#### [Raw data]
.....

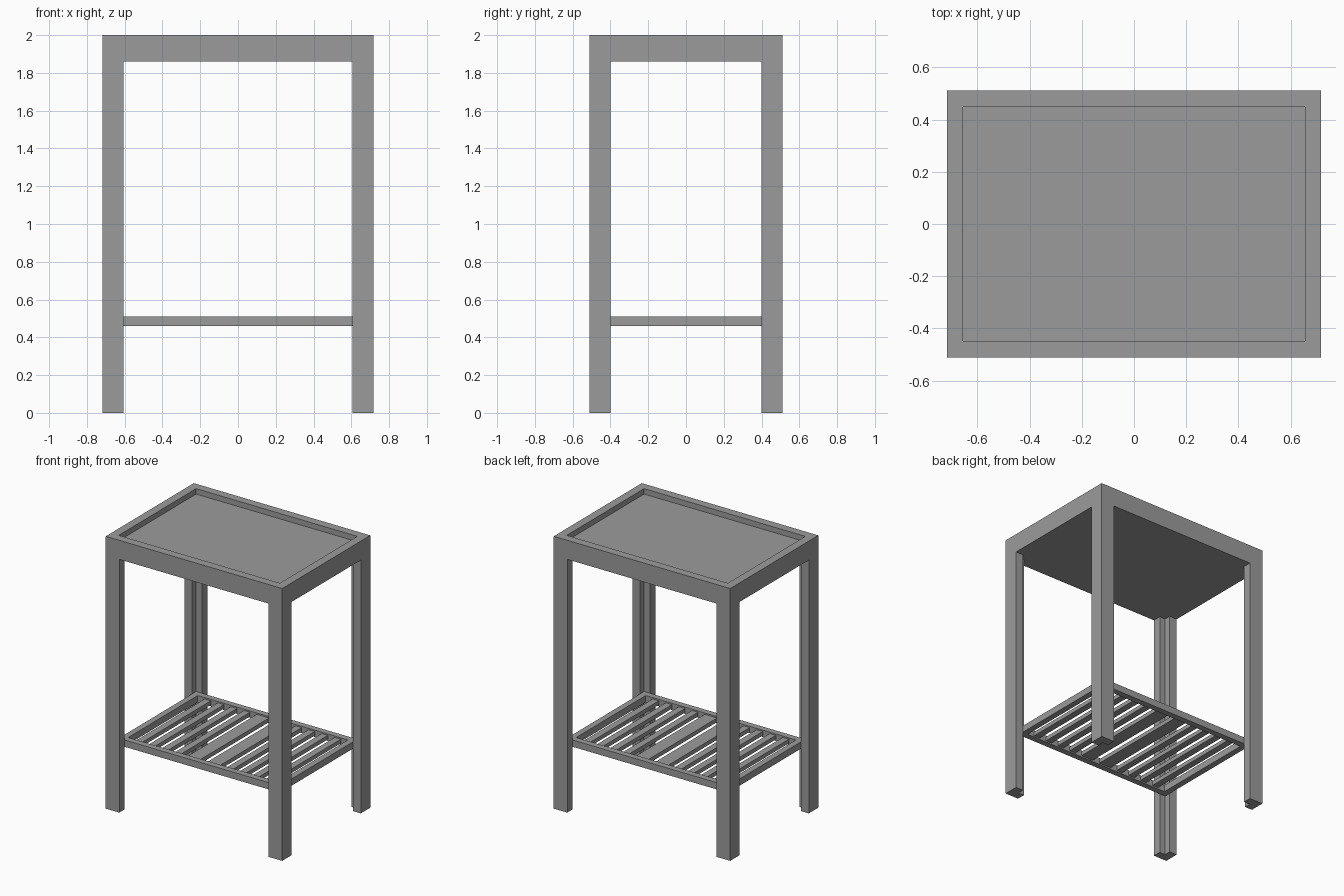
import bpy, bmesh

if "Cube" in bpy.data.objects:
    bpy.data.objects.remove(bpy.data.objects["Cube"])

HX, HY = 0.717, 0.511     # outer half sizes
T = 0.062                 # apron and leg wall thickness
LEG = 0.11                # leg width
APRON_Z = 1.86            # underside of the top

grey = bpy.data.materials.new("dark_grey")
grey.diffuse_color = (0.33, 0.33, 0.33, 1)
grey.use_nodes = True
grey.node_tree.nodes["Principled BSDF"].inputs["Base Color"].default_value = grey.diffuse_color


def make_object(name, bm):
    bmesh.ops.recalc_face_normals(bm, faces=bm.faces)
    mesh = bpy.data.meshes.new(name)
    bm.to_mesh(mesh)
    bm.free()
    mesh.materials.append(grey)
    obj = bpy.data.objects.new(name, mesh)
    bpy.context.collection.objects.link(obj)
    return obj


def prism(name, outline, z0, z1):
    bm = bmesh.new()
    face = bm.faces.new([bm.verts.new((x, y, z0)) for x, y in outline])
    ext = bmesh.ops.extrude_face_region(bm, geom=[face], use_keep_orig=True)
    for v in ext["geom"]:
        if isinstance(v, bmesh.types.BMVert):
            v.co.z = z1
    return make_object(name, bm)


def box(name, x0, x1, y0, y1, z0, z1):
    return prism(name, [(x0, y0), (x1, y0), (x1, y1), (x0, y1)], z0, z1)


# Table top: solid slab with the tray recess pushed down into its upper face
top = box("tray_top", -HX, HX, -HY, HY, APRON_Z, 2.0)
bm = bmesh.new()
bm.from_mesh(top.data)
bm.normal_update()
upper = [f for f in bm.faces if f.normal.z > 0.9]
bmesh.ops.inset_region(bm, faces=upper, thickness=T, use_even_offset=True)
floor = bmesh.ops.extrude_face_region(bm, geom=upper)
bmesh.ops.delete(bm, geom=upper, context='FACES')
for v in floor["geom"]:
    if isinstance(v, bmesh.types.BMVert):
        v.co.z -= 0.04
bmesh.ops.recalc_face_normals(bm, faces=bm.faces)
bm.to_mesh(top.data)
bm.free()

# Four L-section legs, notched on the inner corner
profile = [(0, 0), (LEG, 0), (LEG, T), (T, T), (T, LEG), (0, LEG)]
for sx, side in ((-1, "left"), (1, "right")):
    for sy, end in ((-1, "front"), (1, "back")):
        pts = [(sx * (HX - px), sy * (HY - py)) for px, py in profile]
        prism(f"{end}_{side}_leg", pts, 0, APRON_Z)

# Shelf frame sitting in the leg notches
SX, SY, RAIL = HX - T, HY - T, 0.045
Z0, Z1 = 0.46, 0.51
for s, side in ((-1, "front"), (1, "back")):
    y0, y1 = sorted((s * SY, s * (SY - RAIL)))
    box(f"shelf_{side}_rail", -SX, SX, y0, y1, Z0, Z1)
for s, side in ((-1, "left"), (1, "right")):
    x0, x1 = sorted((s * SX, s * (SX - RAIL)))
    box(f"shelf_{side}_rail", x0, x1, -SY + RAIL, SY - RAIL, Z0, Z1)

# Shelf slats, mirrored: a wide board beside the central gap, then narrow ones
YS = SY - RAIL
slats = [(0.03, 0.13)] + [(0.185 + 0.106 * i, 0.235 + 0.106 * i) for i in range(4)]
for i, (a, b) in enumerate(slats):
    for s, side in ((-1, "left"), (1, "right")):
        x0, x1 = sorted((s * a, s * b))
        box(f"shelf_slat_{side}_{i + 1}", x0, x1, -YS, YS, Z0 + 0.01, Z1 - 0.01)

.....

#### [What this task involves]
Wherever the word "grey" turns up in the records, copy out the line it is on.

#### [Solved problem]
grey = bpy.data.materials.new("dark_grey")
grey.diffuse_color = (0.33, 0.33, 0.33, 1)
grey.use_nodes = True
grey.node_tree.nodes["Principled BSDF"].inputs["Base Color"].default_value = grey.diffuse_color
    mesh.materials.append(grey)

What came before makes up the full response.